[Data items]

BEGIN

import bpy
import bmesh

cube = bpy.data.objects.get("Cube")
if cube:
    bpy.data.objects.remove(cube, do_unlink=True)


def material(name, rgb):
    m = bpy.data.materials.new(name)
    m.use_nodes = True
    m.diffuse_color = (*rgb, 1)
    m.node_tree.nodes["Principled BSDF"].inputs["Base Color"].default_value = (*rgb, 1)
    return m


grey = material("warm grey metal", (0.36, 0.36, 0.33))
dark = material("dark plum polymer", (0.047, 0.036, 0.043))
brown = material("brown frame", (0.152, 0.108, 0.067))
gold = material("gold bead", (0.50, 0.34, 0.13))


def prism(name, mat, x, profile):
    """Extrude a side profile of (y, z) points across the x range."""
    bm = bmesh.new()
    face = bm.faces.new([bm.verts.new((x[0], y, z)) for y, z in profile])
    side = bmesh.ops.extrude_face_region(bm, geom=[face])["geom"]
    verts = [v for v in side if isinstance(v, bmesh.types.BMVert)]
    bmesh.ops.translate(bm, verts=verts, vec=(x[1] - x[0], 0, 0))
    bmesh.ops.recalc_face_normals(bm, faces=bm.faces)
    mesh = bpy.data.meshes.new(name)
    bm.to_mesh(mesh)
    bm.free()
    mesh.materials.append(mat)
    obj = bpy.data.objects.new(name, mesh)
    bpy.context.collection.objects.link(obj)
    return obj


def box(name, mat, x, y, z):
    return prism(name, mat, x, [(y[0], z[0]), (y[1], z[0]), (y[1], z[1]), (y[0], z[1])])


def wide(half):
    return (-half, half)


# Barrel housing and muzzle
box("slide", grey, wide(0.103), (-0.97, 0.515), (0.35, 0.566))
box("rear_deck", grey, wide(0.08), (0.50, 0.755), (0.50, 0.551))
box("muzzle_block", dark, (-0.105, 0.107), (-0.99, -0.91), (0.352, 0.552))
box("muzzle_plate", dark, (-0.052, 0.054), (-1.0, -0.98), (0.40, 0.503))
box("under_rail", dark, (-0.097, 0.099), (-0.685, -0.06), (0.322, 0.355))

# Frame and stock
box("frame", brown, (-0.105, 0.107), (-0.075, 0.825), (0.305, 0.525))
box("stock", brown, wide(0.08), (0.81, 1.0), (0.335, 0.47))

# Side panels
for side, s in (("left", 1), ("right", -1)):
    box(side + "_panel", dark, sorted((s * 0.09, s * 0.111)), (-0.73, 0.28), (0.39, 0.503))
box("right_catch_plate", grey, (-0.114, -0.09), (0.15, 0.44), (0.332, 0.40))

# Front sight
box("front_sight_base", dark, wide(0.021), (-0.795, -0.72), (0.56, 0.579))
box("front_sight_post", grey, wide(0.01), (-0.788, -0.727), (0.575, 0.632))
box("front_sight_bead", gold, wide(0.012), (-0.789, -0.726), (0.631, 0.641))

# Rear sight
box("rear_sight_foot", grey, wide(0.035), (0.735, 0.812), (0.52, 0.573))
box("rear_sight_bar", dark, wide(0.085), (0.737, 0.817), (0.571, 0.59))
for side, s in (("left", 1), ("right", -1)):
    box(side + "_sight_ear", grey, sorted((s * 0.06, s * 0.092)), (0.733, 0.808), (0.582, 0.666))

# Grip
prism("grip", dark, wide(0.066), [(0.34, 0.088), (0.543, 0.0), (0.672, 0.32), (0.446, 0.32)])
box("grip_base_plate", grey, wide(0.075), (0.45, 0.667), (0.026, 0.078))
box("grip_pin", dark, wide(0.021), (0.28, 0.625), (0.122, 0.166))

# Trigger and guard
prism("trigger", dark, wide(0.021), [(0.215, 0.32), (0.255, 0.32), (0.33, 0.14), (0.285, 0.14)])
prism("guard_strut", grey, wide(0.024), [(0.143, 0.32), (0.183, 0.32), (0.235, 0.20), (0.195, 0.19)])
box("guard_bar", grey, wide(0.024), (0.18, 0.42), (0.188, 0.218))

END

Your reply should contain every entry, repeated exactly.

import bpy
import bmesh

cube = bpy.data.objects.get("Cube")
if cube:
    bpy.data.objects.remove(cube, do_unlink=True)


def material(name, rgb):
    m = bpy.data.materials.new(name)
    m.use_nodes = True
    m.diffuse_color = (*rgb, 1)
    m.node_tree.nodes["Principled BSDF"].inputs["Base Color"].default_value = (*rgb, 1)
    return m


grey = material("warm grey metal", (0.36, 0.36, 0.33))
dark = material("dark plum polymer", (0.047, 0.036, 0.043))
brown = material("brown frame", (0.152, 0.108, 0.067))
gold = material("gold bead", (0.50, 0.34, 0.13))


def prism(name, mat, x, profile):
    """Extrude a side profile of (y, z) points across the x range."""
    bm = bmesh.new()
    face = bm.faces.new([bm.verts.new((x[0], y, z)) for y, z in profile])
    side = bmesh.ops.extrude_face_region(bm, geom=[face])["geom"]
    verts = [v for v in side if isinstance(v, bmesh.types.BMVert)]
    bmesh.ops.translate(bm, verts=verts, vec=(x[1] - x[0], 0, 0))
    bmesh.ops.recalc_face_normals(bm, faces=bm.faces)
    mesh = bpy.data.meshes.new(name)
    bm.to_mesh(mesh)
    bm.free()
    mesh.materials.append(mat)
    obj = bpy.data.objects.new(name, mesh)
    bpy.context.collection.objects.link(obj)
    return obj


def box(name, mat, x, y, z):
    return prism(name, mat, x, [(y[0], z[0]), (y[1], z[0]), (y[1], z[1]), (y[0], z[1])])


def wide(half):
    return (-half, half)


# Barrel housing and muzzle
box("slide", grey, wide(0.103), (-0.97, 0.515), (0.35, 0.566))
box("rear_deck", grey, wide(0.08), (0.50, 0.755), (0.50, 0.551))
box("muzzle_block", dark, (-0.105, 0.107), (-0.99, -0.91), (0.352, 0.552))
box("muzzle_plate", dark, (-0.052, 0.054), (-1.0, -0.98), (0.40, 0.503))
box("under_rail", dark, (-0.097, 0.099), (-0.685, -0.06), (0.322, 0.355))

# Frame and stock
box("frame", brown, (-0.105, 0.107), (-0.075, 0.825), (0.305, 0.525))
box("stock", brown, wide(0.08), (0.81, 1.0), (0.335, 0.47))

# Side panels
for side, s in (("left", 1), ("right", -1)):
    box(side + "_panel", dark, sorted((s * 0.09, s * 0.111)), (-0.73, 0.28), (0.39, 0.503))
box("right_catch_plate", grey, (-0.114, -0.09), (0.15, 0.44), (0.332, 0.40))

# Front sight
box("front_sight_base", dark, wide(0.021), (-0.795, -0.72), (0.56, 0.579))
box("front_sight_post", grey, wide(0.01), (-0.788, -0.727), (0.575, 0.632))
box("front_sight_bead", gold, wide(0.012), (-0.789, -0.726), (0.631, 0.641))

# Rear sight
box("rear_sight_foot", grey, wide(0.035), (0.735, 0.812), (0.52, 0.573))
box("rear_sight_bar", dark, wide(0.085), (0.737, 0.817), (0.571, 0.59))
for side, s in (("left", 1), ("right", -1)):
    box(side + "_sight_ear", grey, sorted((s * 0.06, s * 0.092)), (0.733, 0.808), (0.582, 0.666))

# Grip
prism("grip", dark, wide(0.066), [(0.34, 0.088), (0.543, 0.0), (0.672, 0.32), (0.446, 0.32)])
box("grip_base_plate", grey, wide(0.075), (0.45, 0.667), (0.026, 0.078))
box("grip_pin", dark, wide(0.021), (0.28, 0.625), (0.122, 0.166))

# Trigger and guard
prism("trigger", dark, wide(0.021), [(0.215, 0.32), (0.255, 0.32), (0.33, 0.14), (0.285, 0.14)])
prism("guard_strut", grey, wide(0.024), [(0.143, 0.32), (0.183, 0.32), (0.235, 0.20), (0.195, 0.19)])
box("guard_bar", grey, wide(0.024), (0.18, 0.42), (0.188, 0.218))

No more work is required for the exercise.